Exercise aim: Whenever a line below includes the word "bmesh", copy that line.

═══ Information given

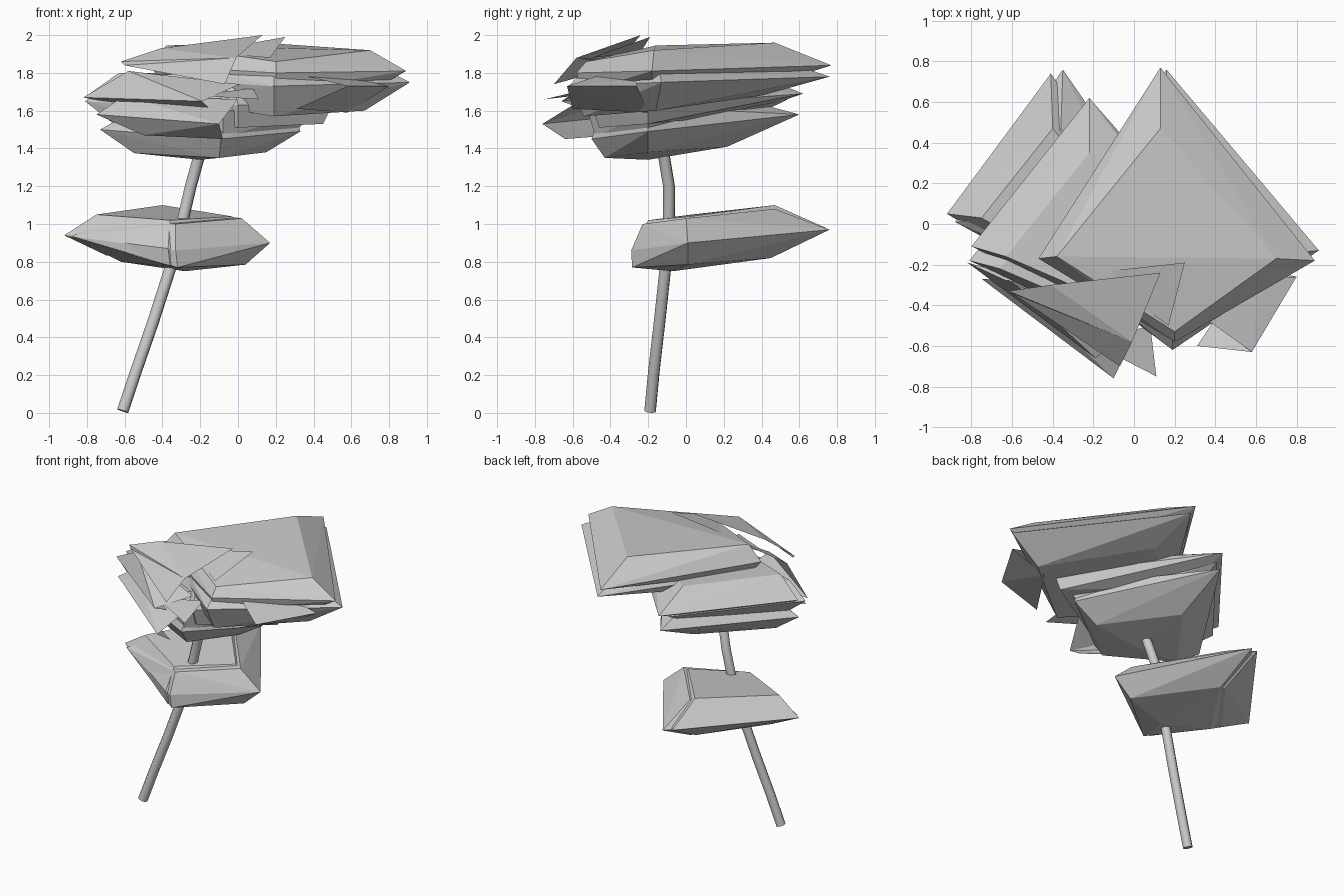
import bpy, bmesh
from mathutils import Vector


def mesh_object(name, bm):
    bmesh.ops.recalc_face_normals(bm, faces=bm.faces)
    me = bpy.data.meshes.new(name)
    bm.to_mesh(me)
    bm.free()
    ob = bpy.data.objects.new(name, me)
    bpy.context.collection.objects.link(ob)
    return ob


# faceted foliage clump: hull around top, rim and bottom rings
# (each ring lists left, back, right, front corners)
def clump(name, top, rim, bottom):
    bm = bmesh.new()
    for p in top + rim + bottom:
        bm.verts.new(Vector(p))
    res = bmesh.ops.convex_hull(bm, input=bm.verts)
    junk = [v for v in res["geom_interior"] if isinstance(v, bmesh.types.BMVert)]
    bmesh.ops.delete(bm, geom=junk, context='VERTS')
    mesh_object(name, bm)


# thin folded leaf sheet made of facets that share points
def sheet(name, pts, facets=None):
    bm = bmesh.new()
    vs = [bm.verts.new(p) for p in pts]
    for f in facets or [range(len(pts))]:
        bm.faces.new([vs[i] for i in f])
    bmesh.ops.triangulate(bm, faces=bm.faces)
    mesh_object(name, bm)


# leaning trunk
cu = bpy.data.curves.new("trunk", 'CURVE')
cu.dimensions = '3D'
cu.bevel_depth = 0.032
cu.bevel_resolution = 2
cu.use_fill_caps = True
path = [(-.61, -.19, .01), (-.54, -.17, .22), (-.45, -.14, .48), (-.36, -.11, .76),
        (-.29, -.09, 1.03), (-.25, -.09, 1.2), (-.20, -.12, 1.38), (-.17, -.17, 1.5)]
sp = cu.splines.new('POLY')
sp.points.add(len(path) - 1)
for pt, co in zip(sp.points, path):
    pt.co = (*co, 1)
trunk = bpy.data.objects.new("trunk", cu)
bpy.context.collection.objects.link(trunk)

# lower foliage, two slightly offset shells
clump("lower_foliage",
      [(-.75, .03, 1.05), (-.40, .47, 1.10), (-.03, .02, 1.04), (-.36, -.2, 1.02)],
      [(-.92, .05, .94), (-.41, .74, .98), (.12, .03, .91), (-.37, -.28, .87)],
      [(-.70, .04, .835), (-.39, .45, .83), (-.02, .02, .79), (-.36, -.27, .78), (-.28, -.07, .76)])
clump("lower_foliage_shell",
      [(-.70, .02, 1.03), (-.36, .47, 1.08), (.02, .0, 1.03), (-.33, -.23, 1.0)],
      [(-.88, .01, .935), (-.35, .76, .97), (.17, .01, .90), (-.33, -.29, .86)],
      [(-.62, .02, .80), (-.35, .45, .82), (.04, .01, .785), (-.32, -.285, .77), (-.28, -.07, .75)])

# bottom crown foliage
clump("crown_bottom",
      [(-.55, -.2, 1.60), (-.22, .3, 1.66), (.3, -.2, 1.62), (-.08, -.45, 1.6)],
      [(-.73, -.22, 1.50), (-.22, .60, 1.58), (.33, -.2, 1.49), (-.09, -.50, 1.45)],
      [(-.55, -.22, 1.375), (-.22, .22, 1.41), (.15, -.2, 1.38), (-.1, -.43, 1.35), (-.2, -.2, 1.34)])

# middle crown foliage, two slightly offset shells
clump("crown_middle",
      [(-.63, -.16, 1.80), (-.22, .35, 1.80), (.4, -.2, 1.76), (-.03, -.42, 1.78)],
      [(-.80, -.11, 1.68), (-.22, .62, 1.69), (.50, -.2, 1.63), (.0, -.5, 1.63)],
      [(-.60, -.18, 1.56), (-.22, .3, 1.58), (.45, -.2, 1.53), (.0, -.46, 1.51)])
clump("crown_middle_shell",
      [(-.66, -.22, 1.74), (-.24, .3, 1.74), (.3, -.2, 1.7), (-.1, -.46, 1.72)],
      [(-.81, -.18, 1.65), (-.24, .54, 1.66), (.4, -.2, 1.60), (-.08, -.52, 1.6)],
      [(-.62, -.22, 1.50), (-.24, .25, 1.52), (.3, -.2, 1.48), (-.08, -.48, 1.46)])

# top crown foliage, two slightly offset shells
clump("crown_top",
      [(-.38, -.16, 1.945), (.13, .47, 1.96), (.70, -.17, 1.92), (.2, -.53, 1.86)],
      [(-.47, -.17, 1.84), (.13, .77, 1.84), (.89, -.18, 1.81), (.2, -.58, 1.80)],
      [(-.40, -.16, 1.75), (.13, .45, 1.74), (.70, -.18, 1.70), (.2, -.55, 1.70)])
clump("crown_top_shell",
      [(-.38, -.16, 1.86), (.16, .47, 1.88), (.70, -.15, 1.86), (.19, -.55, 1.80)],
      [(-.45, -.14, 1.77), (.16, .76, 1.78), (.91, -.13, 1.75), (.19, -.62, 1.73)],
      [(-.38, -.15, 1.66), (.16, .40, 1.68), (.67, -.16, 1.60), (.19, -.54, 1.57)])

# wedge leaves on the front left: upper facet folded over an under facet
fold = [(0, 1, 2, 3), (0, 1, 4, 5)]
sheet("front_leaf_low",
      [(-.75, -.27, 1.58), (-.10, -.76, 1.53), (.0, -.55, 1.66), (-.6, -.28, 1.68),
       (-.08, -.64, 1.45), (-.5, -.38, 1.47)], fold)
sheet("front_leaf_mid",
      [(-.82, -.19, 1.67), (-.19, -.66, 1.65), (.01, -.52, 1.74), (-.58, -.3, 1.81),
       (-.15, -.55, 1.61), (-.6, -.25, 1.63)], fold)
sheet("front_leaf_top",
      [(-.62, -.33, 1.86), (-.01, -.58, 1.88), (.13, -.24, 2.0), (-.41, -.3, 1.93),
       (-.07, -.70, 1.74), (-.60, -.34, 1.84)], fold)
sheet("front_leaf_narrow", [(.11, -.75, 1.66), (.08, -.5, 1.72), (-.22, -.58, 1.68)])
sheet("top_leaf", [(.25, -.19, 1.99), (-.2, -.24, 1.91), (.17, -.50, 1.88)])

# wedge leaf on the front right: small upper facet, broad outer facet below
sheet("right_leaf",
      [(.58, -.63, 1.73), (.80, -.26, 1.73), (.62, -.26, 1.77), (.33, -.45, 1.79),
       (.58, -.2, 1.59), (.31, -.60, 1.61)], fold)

══════
═══ Information given

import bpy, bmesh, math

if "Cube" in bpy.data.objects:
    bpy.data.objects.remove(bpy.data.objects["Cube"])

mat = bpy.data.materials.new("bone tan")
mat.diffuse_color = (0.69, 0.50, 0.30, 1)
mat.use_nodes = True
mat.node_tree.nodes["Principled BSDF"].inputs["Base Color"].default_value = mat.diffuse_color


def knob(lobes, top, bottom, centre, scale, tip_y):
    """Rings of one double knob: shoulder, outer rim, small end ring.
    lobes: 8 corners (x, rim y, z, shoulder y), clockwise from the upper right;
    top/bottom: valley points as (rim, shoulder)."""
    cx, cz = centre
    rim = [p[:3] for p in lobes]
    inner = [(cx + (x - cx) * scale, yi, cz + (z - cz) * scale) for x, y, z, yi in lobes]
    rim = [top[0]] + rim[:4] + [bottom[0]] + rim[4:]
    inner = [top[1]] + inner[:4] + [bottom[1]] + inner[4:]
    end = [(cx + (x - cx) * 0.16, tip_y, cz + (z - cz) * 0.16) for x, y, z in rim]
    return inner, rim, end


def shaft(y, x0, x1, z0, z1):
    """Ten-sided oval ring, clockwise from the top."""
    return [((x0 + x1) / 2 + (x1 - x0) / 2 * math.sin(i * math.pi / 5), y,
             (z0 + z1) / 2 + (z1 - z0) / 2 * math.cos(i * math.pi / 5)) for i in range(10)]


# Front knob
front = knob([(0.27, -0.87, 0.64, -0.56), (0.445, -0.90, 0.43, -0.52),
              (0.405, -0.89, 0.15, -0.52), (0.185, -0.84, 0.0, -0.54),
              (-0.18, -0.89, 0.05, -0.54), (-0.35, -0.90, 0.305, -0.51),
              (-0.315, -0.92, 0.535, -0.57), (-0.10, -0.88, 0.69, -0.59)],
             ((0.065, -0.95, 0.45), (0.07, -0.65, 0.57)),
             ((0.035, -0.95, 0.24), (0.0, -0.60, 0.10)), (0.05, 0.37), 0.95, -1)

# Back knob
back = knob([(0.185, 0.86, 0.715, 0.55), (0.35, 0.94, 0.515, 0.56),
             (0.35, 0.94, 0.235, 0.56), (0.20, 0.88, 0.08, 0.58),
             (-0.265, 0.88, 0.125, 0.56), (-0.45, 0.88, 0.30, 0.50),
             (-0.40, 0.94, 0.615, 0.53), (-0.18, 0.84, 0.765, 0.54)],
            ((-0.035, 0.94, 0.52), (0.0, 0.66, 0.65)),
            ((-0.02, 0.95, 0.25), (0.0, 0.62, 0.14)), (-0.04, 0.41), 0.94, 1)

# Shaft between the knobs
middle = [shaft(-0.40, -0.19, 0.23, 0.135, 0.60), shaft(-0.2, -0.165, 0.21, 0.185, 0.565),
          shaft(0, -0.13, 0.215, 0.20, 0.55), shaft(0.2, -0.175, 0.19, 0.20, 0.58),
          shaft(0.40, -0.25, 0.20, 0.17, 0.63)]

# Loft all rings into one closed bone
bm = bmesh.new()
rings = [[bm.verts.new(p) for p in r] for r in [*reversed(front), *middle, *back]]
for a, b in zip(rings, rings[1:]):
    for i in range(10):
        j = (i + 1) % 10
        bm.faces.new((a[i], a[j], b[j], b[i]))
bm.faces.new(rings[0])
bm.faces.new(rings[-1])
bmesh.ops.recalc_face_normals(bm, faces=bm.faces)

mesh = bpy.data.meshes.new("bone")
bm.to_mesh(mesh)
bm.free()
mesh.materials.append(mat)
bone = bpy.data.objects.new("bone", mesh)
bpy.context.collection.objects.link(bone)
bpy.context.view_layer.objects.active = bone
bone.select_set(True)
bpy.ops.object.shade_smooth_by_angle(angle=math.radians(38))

══════

Reply:
import bpy, bmesh
    bmesh.ops.recalc_face_normals(bm, faces=bm.faces)
    bm = bmesh.new()
    res = bmesh.ops.convex_hull(bm, input=bm.verts)
    junk = [v for v in res["geom_interior"] if isinstance(v, bmesh.types.BMVert)]
    bmesh.ops.delete(bm, geom=junk, context='VERTS')
    bm = bmesh.new()
    bmesh.ops.triangulate(bm, faces=bm.faces)
import bpy, bmesh, math
bm = bmesh.new()
bmesh.ops.recalc_face_normals(bm, faces=bm.faces)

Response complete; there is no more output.